"I have known the man for 15 years and, considering his professional interests, I can't help but blame nationalists for his murder," Vdovin said.
He said St. Petersburg authorities should also shoulder some of the blame. "They were able to carry out this vendetta largely because city authorities have long ignored the existence of skinheads and extremists in the city by portraying their activities as hooliganism," he said.
A group of Moscow-based human rights activists appealed Monday to the Prosecutor General's Office to take over the investigation of Girenko's murder from city prosecutors.
"We insist that the Russian authorities finally acknowledge the danger of the growth of neo-Nazism and xenophobia" and boost efforts to combat it, the group said in a statement.
But Prosecutor General's Office spokeswoman Yelena Antonova said her office had no plans to take over the case yet.
Alexander Vinnikov, a senior official at the St. Petersburg Union of Scientists, of which Girenko was a member, said Girenko was the country's leading expert on extremism in Russia.
Girenko is perhaps best known for developing a method of classifying ethnically motivated crimes, which he published in a book. "He began studying the issue back in 1986, when Nazi groups started to openly emerge," Vinnikov was quoted by Izvestia as saying. "Our police often tried to present Nazi crimes as hooliganism or regular crimes, and absence of a method of classification was their popular excuse for doing do. But Girenko co-authored a book that provided an important instrument for investigating such cases."
Olga Korshunova, Girenko's co-author on the book, said the book is now used by prosecutors and investigators alike.
"Given the peculiarities of our criminal legislation, which makes it extremely hard to investigate and explain the motive for a crime that is probably racially motivated, Girenko's contribution to such cases and their results were enormous," said Korshunova, who oversees the department specializing in prosecutor investigations at St. Petersburg Legal Institute.
Vyacheslav Sukhachev, a sociologist at St. Petersburg State University and a friend of Girenko's, told Izvestia that Girenko was deft at using logic to made convincing arguments in the courtroom. "I remember Nikolai Mikhailovich during trials. On the one side, aggressive, mad thugs.

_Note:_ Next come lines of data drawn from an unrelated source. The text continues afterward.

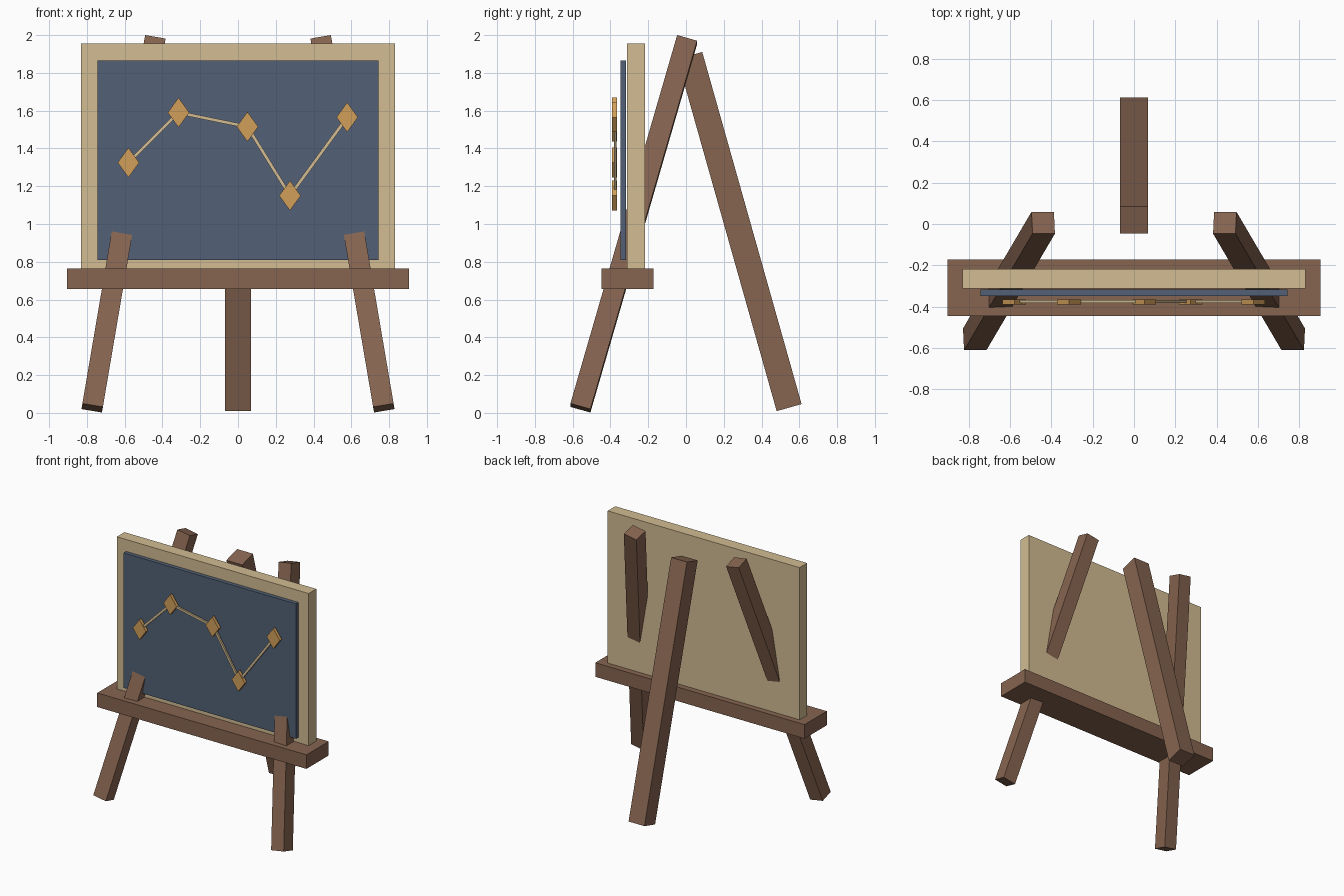
import bpy
from math import asin, atan2
from mathutils import Vector

cube = bpy.data.objects.get("Cube")
if cube:
    bpy.data.objects.remove(cube, do_unlink=True)


def material(name, rgb):
    """Flat material from 0-255 display values."""
    lin = [((c / 255 + 0.055) / 1.055) ** 2.4 for c in rgb] + [1]
    mat = bpy.data.materials.new(name)
    mat.use_nodes = True
    mat.diffuse_color = lin
    mat.node_tree.nodes["Principled BSDF"].inputs["Base Color"].default_value = lin
    return mat


wood = material("brown_wood", (134, 100, 80))
tan = material("pale_tan", (210, 188, 146))
slate = material("slate_blue", (82, 97, 118))
gold = material("golden_ochre", (210, 159, 91))


def finish(name, mat):
    obj = bpy.context.object
    obj.name = obj.data.name = name
    obj.data.materials.append(mat)
    return obj


def box(name, mat, low, high):
    low, high = Vector(low), Vector(high)
    bpy.ops.mesh.primitive_cube_add(size=1, location=(low + high) / 2)
    obj = finish(name, mat)
    obj.scale = high - low
    return obj


def beam(name, mat, start, end, width, depth):
    """Square-ended bar whose local z runs from start to end."""
    start, end = Vector(start), Vector(end)
    d = end - start
    bpy.ops.mesh.primitive_cube_add(size=1, location=(start + end) / 2)
    obj = finish(name, mat)
    obj.scale = (width, depth, d.length)
    obj.rotation_euler = (-asin(d.y / d.length), atan2(d.x, d.z), 0)
    return obj


# Legs: the front pair leans through the board, the rear one props it
for side, label in ((1, "left"), (-1, "right")):
    beam("front_leg_" + label, wood, (side * 0.772, -0.559, 0.026),
         (side * 0.44, 0.006, 1.976), 0.11, 0.11)
beam("rear_leg", wood, (0, 0.546, 0.028), (0, 0.02, 1.892), 0.137, 0.137)

# Tray, board and writing surface
box("tray", wood, (-0.905, -0.447, 0.655), (0.905, -0.172, 0.765))
box("board_frame", tan, (-0.83, -0.312, 0.765), (0.83, -0.218, 1.955))
box("slate_panel", slate, (-0.745, -0.348, 0.81), (0.745, -0.317, 1.865))

# Line chart: diamond markers joined by thin bars
points = [(-0.58, 1.325), (-0.315, 1.59), (0.05, 1.515), (0.275, 1.15), (0.578, 1.565)]
for i, (x, z) in enumerate(points):
    bpy.ops.mesh.primitive_cylinder_add(vertices=4, radius=1, depth=1,
                                        location=(x, -0.378, z))
    marker = finish(f"chart_marker_{i + 1}", gold)
    marker.rotation_euler.x = asin(1)
    marker.scale = (0.057, 0.079, 0.026)
for i, (a, b) in enumerate(zip(points, points[1:])):
    beam(f"chart_line_{i + 1}", tan, (a[0], -0.375, a[1]), (b[0], -0.375, b[1]),
         0.018, 0.014)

On the other side, a very calm and objective person who mockingly ignored frank boorishness and was always able to shut down a hysterical scandalmonger," he said.

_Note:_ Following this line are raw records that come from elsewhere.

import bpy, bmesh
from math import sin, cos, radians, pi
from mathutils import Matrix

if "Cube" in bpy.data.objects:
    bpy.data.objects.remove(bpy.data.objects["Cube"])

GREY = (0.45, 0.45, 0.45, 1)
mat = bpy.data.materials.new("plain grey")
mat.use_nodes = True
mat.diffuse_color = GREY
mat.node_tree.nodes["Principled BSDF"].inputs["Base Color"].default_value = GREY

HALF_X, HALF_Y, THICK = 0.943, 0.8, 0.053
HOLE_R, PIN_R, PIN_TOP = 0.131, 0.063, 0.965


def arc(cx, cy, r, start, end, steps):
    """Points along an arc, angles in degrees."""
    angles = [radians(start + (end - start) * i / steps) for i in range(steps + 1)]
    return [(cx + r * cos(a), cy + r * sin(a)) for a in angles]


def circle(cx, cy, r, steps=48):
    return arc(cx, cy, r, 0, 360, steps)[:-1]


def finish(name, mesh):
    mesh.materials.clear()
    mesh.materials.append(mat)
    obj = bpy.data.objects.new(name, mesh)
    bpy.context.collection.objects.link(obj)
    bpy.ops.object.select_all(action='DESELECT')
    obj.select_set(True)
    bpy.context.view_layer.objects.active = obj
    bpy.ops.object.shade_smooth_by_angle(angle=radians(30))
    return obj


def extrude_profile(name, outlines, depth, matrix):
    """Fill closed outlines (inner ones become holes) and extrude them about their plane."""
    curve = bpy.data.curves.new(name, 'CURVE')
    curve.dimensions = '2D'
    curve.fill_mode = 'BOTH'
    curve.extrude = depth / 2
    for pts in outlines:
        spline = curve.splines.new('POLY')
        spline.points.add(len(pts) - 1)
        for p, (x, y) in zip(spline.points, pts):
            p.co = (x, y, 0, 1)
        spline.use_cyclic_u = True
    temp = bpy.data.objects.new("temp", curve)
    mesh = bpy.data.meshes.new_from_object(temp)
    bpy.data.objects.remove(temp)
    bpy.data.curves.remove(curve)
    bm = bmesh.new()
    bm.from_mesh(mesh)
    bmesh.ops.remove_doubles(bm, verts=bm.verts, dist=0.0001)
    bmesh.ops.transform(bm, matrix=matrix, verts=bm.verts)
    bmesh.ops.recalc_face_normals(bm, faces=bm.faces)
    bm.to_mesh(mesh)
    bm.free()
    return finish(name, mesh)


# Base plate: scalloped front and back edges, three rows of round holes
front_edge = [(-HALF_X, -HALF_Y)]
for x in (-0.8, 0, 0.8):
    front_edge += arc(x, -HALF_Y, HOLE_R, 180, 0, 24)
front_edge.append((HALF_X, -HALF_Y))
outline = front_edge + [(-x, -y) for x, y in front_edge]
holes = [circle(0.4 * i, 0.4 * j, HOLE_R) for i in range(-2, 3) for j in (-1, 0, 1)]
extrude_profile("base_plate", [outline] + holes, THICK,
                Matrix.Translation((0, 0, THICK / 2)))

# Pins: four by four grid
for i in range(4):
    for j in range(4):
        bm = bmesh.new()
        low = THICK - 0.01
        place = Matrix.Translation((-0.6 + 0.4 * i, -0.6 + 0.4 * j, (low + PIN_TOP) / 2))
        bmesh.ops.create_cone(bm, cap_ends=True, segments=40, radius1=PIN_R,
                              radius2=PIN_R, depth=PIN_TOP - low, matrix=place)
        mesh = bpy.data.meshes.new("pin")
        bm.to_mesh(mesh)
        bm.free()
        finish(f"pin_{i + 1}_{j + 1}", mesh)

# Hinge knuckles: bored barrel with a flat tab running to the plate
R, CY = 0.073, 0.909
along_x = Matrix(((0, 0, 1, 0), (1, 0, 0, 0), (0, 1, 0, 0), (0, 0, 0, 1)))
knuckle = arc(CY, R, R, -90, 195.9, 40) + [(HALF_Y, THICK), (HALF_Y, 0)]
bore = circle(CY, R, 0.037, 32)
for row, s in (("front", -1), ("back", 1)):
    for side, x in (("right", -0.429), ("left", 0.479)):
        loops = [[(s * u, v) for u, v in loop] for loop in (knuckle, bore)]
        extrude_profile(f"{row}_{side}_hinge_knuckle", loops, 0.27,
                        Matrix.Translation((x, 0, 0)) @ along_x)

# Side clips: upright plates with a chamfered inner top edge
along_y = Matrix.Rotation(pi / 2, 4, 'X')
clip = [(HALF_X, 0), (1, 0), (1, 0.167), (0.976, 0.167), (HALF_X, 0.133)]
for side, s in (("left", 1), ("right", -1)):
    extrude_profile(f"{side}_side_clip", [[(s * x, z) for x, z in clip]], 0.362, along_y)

In addition to worries about extremism, Girenko's murder raises another issue: the safety of witnesses and other participants in criminal investigations and trials. The State Duma has repeatedly rejected legislation providing safety to witnesses over the past decade.
There are about 50,000 skinheads in Russia, with about 1,500 living in each Moscow and St. Petersburg, according to the Moscow Bureau of Human Rights. It said 20 to 30 people have died in extremist attacks per year in recent years, and the number of attacks is growing by 30 percent per year.